@LabKittyDesign: Ack! No, that was Greekgeek's brain on the fritz. Thanks for catching it!

LabKittyDesign on March 01, 2010:

Cool lens! But is spinal "chord" a typo (or a Brit spelling)? Or is this a Nudibranchia thing?

Kathy McGraw from California on January 17, 2010:

I enjoy the tidepools at Swamis in Encinitas. There is so much to see, and your tips on using caution when handling are good. *Blessed* by an Angel

Ellen Brundige (author) from California on November 03, 2009:

[in reply to Joe] As long as you handled them gently, you probably saved them! They can't live out of the water too long.

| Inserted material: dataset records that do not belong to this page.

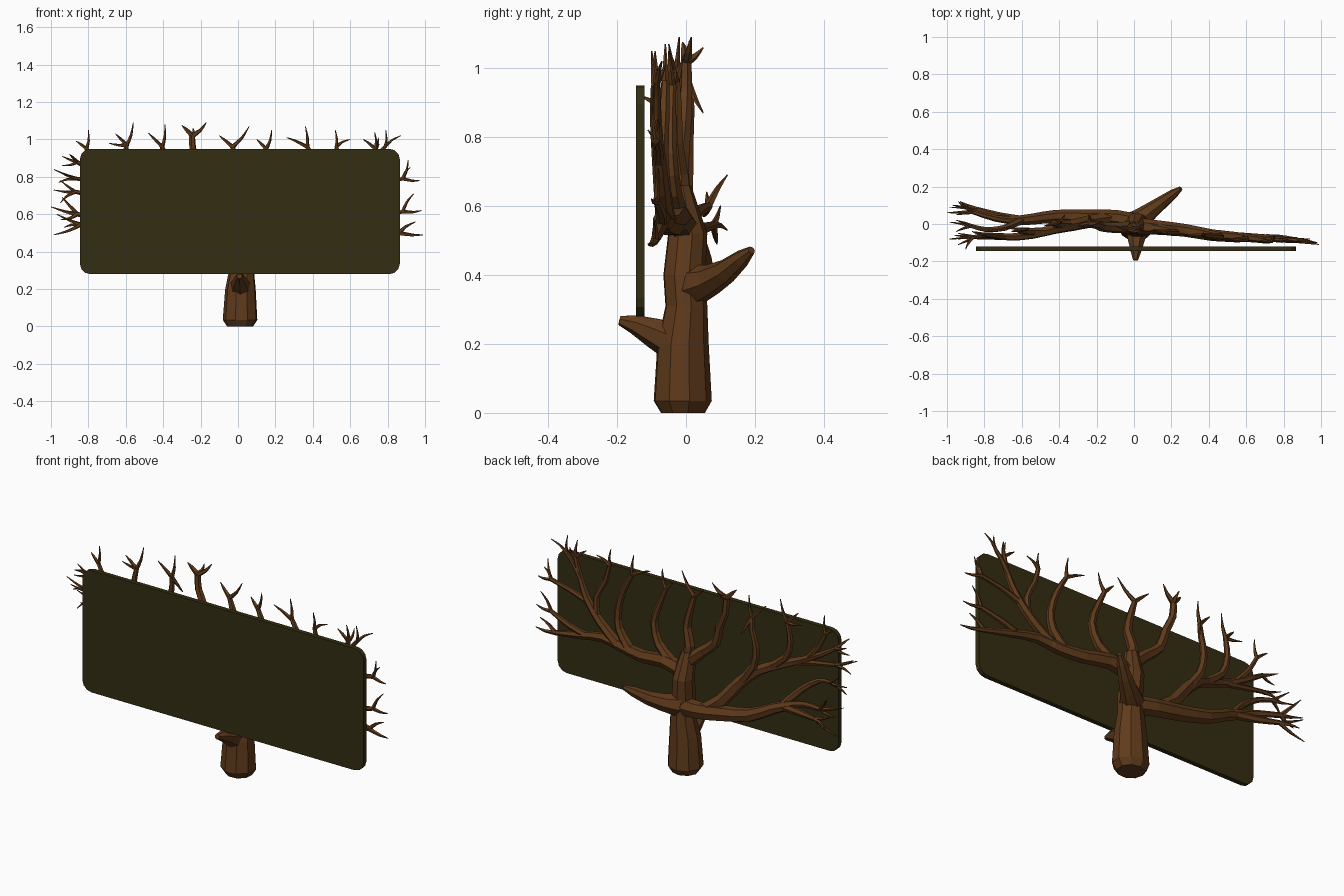
import bpy, bmesh, math
from mathutils import Vector, Matrix


def material(name, rgb):
    m = bpy.data.materials.new(name)
    m.diffuse_color = (*rgb, 1)
    return m


BARK = material("bark", (0.115, 0.043, 0.011))
BOARD = material("dark_board", (0.034, 0.027, 0.006))


def finish(bm, name, mat):
    bmesh.ops.recalc_face_normals(bm, faces=bm.faces)
    me = bpy.data.meshes.new(name)
    bm.to_mesh(me)
    bm.free()
    me.materials.append(mat)
    ob = bpy.data.objects.new(name, me)
    bpy.context.collection.objects.link(ob)
    return ob


def smooth_path(pts, steps):
    """Catmull-Rom through (x, y, z, radius) points."""
    p = [Vector(q) for q in pts]
    p = [p[0] * 2 - p[1]] + p + [p[-1] * 2 - p[-2]]
    out = []
    for i in range(1, len(p) - 2):
        a, b, c, d = p[i - 1:i + 3]
        for s in range(steps):
            t = s / steps
            out.append(0.5 * (2 * b + (c - a) * t + (2 * a - 5 * b + 4 * c - d) * t * t
                              + (3 * b - a - 3 * c + d) * t ** 3))
    return out + [p[-2]]


def add_limb(bm, pts, sides=6, steps=2):
    """Faceted tapered tube along a path."""
    path = smooth_path(pts, steps)
    pos = [v.to_3d() for v in path]
    side, rings = Vector((0.3, 1, 0.1)), []
    for i, p in enumerate(pos):
        t = (pos[min(i + 1, len(pos) - 1)] - pos[max(i - 1, 0)]).normalized()
        side = (side - t * side.dot(t)).normalized()
        other = t.cross(side)
        r = max(path[i][3], 0.002)
        ring = []
        for k in range(sides):
            a = math.tau * k / sides
            ring.append(bm.verts.new(p + (side * math.cos(a) + other * math.sin(a)) * r))
        rings.append(ring)
    for a, b in zip(rings, rings[1:]):
        for k in range(sides):
            j = (k + 1) % sides
            bm.faces.new((a[k], a[j], b[j], b[k]))
    bm.faces.new(rings[0])
    bm.faces.new(rings[-1])


def limb(name, pts, sides=6, steps=2):
    bm = bmesh.new()
    add_limb(bm, pts, sides, steps)
    return finish(bm, name, BARK)


def branch(name, pts, tips):
    """A stem whose end splits into short pointed twigs."""
    bm = bmesh.new()
    add_limb(bm, pts)
    x, y, z, r = pts[-1]
    e = Vector((x, y, z))
    for k, tip in enumerate(tips):
        t = Vector(tip)
        mid = e.lerp(t, 0.5) + Vector((0.006, 0, -0.006)) * (-1) ** k
        add_limb(bm, [(*e, r * 0.95), (*mid, r * 0.62), (*t, 0.002)], 5)
    return finish(bm, name, BARK)


# Board with rounded corners
bm = bmesh.new()
bmesh.ops.create_cube(bm, size=1, matrix=Matrix.Translation((0.01, -0.1325, 0.615))
                      @ Matrix.Diagonal((1.71, 0.025, 0.67, 1)))
upright = [e for e in bm.edges if abs(e.verts[0].co.y - e.verts[1].co.y) > 0.01]
bmesh.ops.bevel(bm, geom=upright, offset=0.055, segments=3, profile=0.5, affect='EDGES')
finish(bm, "sign_board", BOARD)

# Trunk, tilted rings flaring to the base
bm = bmesh.new()
rings = []
for x, y, z, rx, ry in [(0.012, -0.01, 0, .07, .065), (0.012, -0.011, 0.035, .094, .086),
                        (0.014, -0.01, 0.2, .083, .076), (0.02, 0, 0.31, .066, .062),
                        (0.02, -0.006, 0.4, .062, .062), (0.012, 0.004, 0.52, .056, .058),
                        (0.005, -0.01, 0.6, .047, .045), (0.0, -0.018, 0.66, .033, .033)]:
    rings.append([bm.verts.new((x + rx * math.cos(math.tau * (k + .35) / 9),
                                y + ry * math.sin(math.tau * (k + .35) / 9), z))
                  for k in range(9)])
for a, b in zip(rings, rings[1:]):
    for k in range(9):
        j = (k + 1) % 9
        bm.faces.new((a[k], a[j], b[j], b[k]))
bm.faces.new(rings[0])
bm.faces.new(rings[-1])
finish(bm, "trunk", BARK)

# Broken stubs holding the board and at the back
limb("front_stub", [(.015, -.03, .205, .06), (.012, -.095, .235, .045),
                    (.01, -.15, .258, .029), (.008, -.193, .269, .014)], 7, 1)
limb("back_stub", [(.03, .02, .37, .062), (.09, .07, .385, .046), (.15, .115, .41, .036),
                   (.21, .16, .447, .026), (.25, .19, .472, .012)], 7, 1)

# Right main bough and its branches
branch("right_bough", [(.01, -.01, .54, .045), (.14, -.02, .565, .038), (.28, -.035, .545, .034),
                       (.42, -.06, .55, .031), (.55, -.07, .565, .026), (.7, -.075, .535, .02),
                       (.86, -.09, .50, .013)],
       [(.99, -.11, .49), (.95, -.09, .56)])
branch("right_low_branch", [(.66, -.075, .545, .018), (.76, -.07, .575, .015), (.88, -.085, .615, .011)],
       [(.98, -.1, .62), (.94, -.08, .71)])
branch("right_high_branch", [(.45, -.06, .55, .028), (.57, -.07, .645, .024), (.66, -.08, .75, .02),
                             (.71, -.09, .86, .015), (.735, -.09, .95, .012)],
       [(.73, -.1, 1.04), (.67, -.09, 1.0), (.75, -.06, 1.01)])
branch("right_corner_branch", [(.70, -.085, .84, .013), (.75, -.085, .92, .011), (.785, -.085, .96, .01)],
       [(.79, -.1, 1.05), (.87, -.07, 1.02)])
branch("right_edge_branch", [(.65, -.08, .73, .017), (.76, -.08, .765, .013), (.88, -.085, .79, .011)],
       [(.97, -.1, .78), (.92, -.08, .85), (.91, -.1, .89)])
branch("right_upper_branch", [(.59, -.075, .66, .018), (.60, -.08, .77, .016), (.55, -.085, .87, .014),
                              (.525, -.085, .96, .011)],
       [(.52, -.09, 1.05), (.6, -.08, 1.0)])
branch("right_middle_branch", [(.38, -.055, .55, .028), (.45, -.065, .64, .023), (.46, -.07, .74, .02),
                               (.43, -.065, .85, .017), (.37, -.06, .96, .012)],
       [(.36, -.06, 1.07), (.26, -.06, 1.01)])

# Central branches
branch("centre_right_branch", [(.1, -.02, .57, .03), (.19, -.035, .64, .024), (.225, -.045, .75, .02),
                               (.19, -.045, .86, .017), (.15, -.04, .95, .012)],
       [(.18, -.05, 1.05), (.1, -.03, 1.0)])
branch("centre_branch", [(.01, -.02, .6, .036), (-.01, -.02, .69, .028), (.015, -.03, .78, .023),
                         (-.005, -.03, .88, .019), (-.03, -.03, .96, .013)],
       [(.06, -.05, 1.07), (-.1, -.01, 1.02)])
branch("centre_left_branch", [(0, -.015, .6, .036), (-.09, -.02, .68, .03), (-.17, -.015, .75, .026),
                              (-.20, -.005, .85, .022), (-.24, 0, .94, .019), (-.245, 0, 1.02, .016)],
       [(-.17, .015, 1.09), (-.3, -.01, 1.075), (-.24, .05, 1.06)])

# Left lower bough with its forked end
limb("left_bough", [(.03, 0, .36, .05), (-.1, .03, .375, .046), (-.25, .035, .4, .042),
                    (-.42, .04, .44, .036), (-.55, .025, .505, .03), (-.66, .015, .55, .025)], 7)
branch("left_low_branch", [(-.6, .02, .53, .024), (-.72, .045, .535, .018), (-.84, .08, .545, .012)],
       [(-.985, .09, .49), (-.93, .12, .53), (-.97, .1, .6)])
branch("left_edge_branch", [(-.63, .017, .54, .022), (-.74, .03, .58, .018), (-.86, .065, .6, .013)],
       [(-1.0, .06, .64), (-.94, .12, .69), (-.95, .05, .57)])
branch("left_side_branch", [(-.6, .02, .53, .022), (-.69, -.02, .63, .018), (-.79, -.03, .7, .014),
                            (-.87, -.01, .72, .011)],
       [(-.985, .01, .73), (-.95, -.04, .66), (-.95, .02, .78)])

# Left upper bough and its branches
branch("left_upper_bough", [(-.12, .03, .38, .036), (-.23, .015, .46, .036), (-.32, -.005, .57, .033),
                            (-.42, -.025, .66, .029), (-.54, -.055, .715, .025), (-.66, -.07, .765, .02),
                            (-.78, -.06, .83, .015), (-.86, -.07, .88, .011)],
       [(-.94, -.05, .91), (-.9, -.135, .92), (-.94, -.08, .86)])
branch("left_outer_twig", [(-.6, -.065, .74, .018), (-.72, -.07, .765, .015), (-.86, -.07, .79, .011)],
       [(-.985, -.08, .84), (-.96, -.06, .77), (-.94, -.11, .82)])
branch("left_corner_branch", [(-.69, -.07, .78, .017), (-.76, -.06, .86, .014), (-.81, -.055, .95, .011)],
       [(-.8, -.06, 1.05), (-.865, -.04, .99)])
branch("left_high_branch", [(-.48, -.04, .69, .023), (-.58, -.04, .77, .019), (-.61, -.035, .87, .016),
                            (-.595, -.03, .97, .012)],
       [(-.56, -.02, 1.09), (-.655, -.04, 1.03), (-.69, -.02, .98)])
branch("left_middle_branch", [(-.33, -.005, .58, .026), (-.41, 0, .69, .022), (-.43, .005, .8, .018),
                              (-.41, .01, .89, .015), (-.405, .005, .96, .012)],
       [(-.39, .01, 1.08), (-.48, -.01, 1.035), (-.37, .05, .87)])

Don't worry about the ink -- the animal does that to say "put me down!" but it's not a sign of injury, just alarm. Good job!

anonymous on June 27, 2009:

I went to malibu today and I saw a bunch lying on the sand. Not sure if they were alive or dead but I ended up taking 4 of those back to the water. One was releasing a purple ink...

I hope I was able to save them.

Ellen Brundige (author) from California on March 31, 2009:

[in reply to kiwisoutback] Probably because they're in the pools that are only uncovered in an especially low tide. Basically, if you see that pink crunchy stuff (algae) and/or those lovely purple sea urchins, usually past the first banks of black mussels, you've hit the sea hare area. (Also look for the occasional massive, pudgy orange starfish on rocks.) Pools with just hermit crabs and sea anemones are uncovered by regular tides.

Kiwisoutback from Massachusetts on March 24, 2009:

Strange! I've never seen of these. I'm headed to Long Beach in May, I'll see if I can spot one. Thanks for the education!

Dianne Loomos on March 01, 2009:

I enjoyed reading about the sea hare. Lensrolled to my snail lens.

Ellen Brundige (author) from California on March 01, 2009:

[in reply to spirituality] Yep! Sea hares seem to have evolved from a primitive form of snail; the bit of shell that's left inside of them is vestigial, like an appendix.

religions7 on March 01, 2009:

A leathery shell? Must be an ancient type of snail then :)

Jimmie Quick from Memphis, TN, USA on February 28, 2009:

Quite a fascinating creature. You've dug out so many neat tidbits about this fellow. I like him!

The sea hare deserves a blessing as well. So, voila, there it is!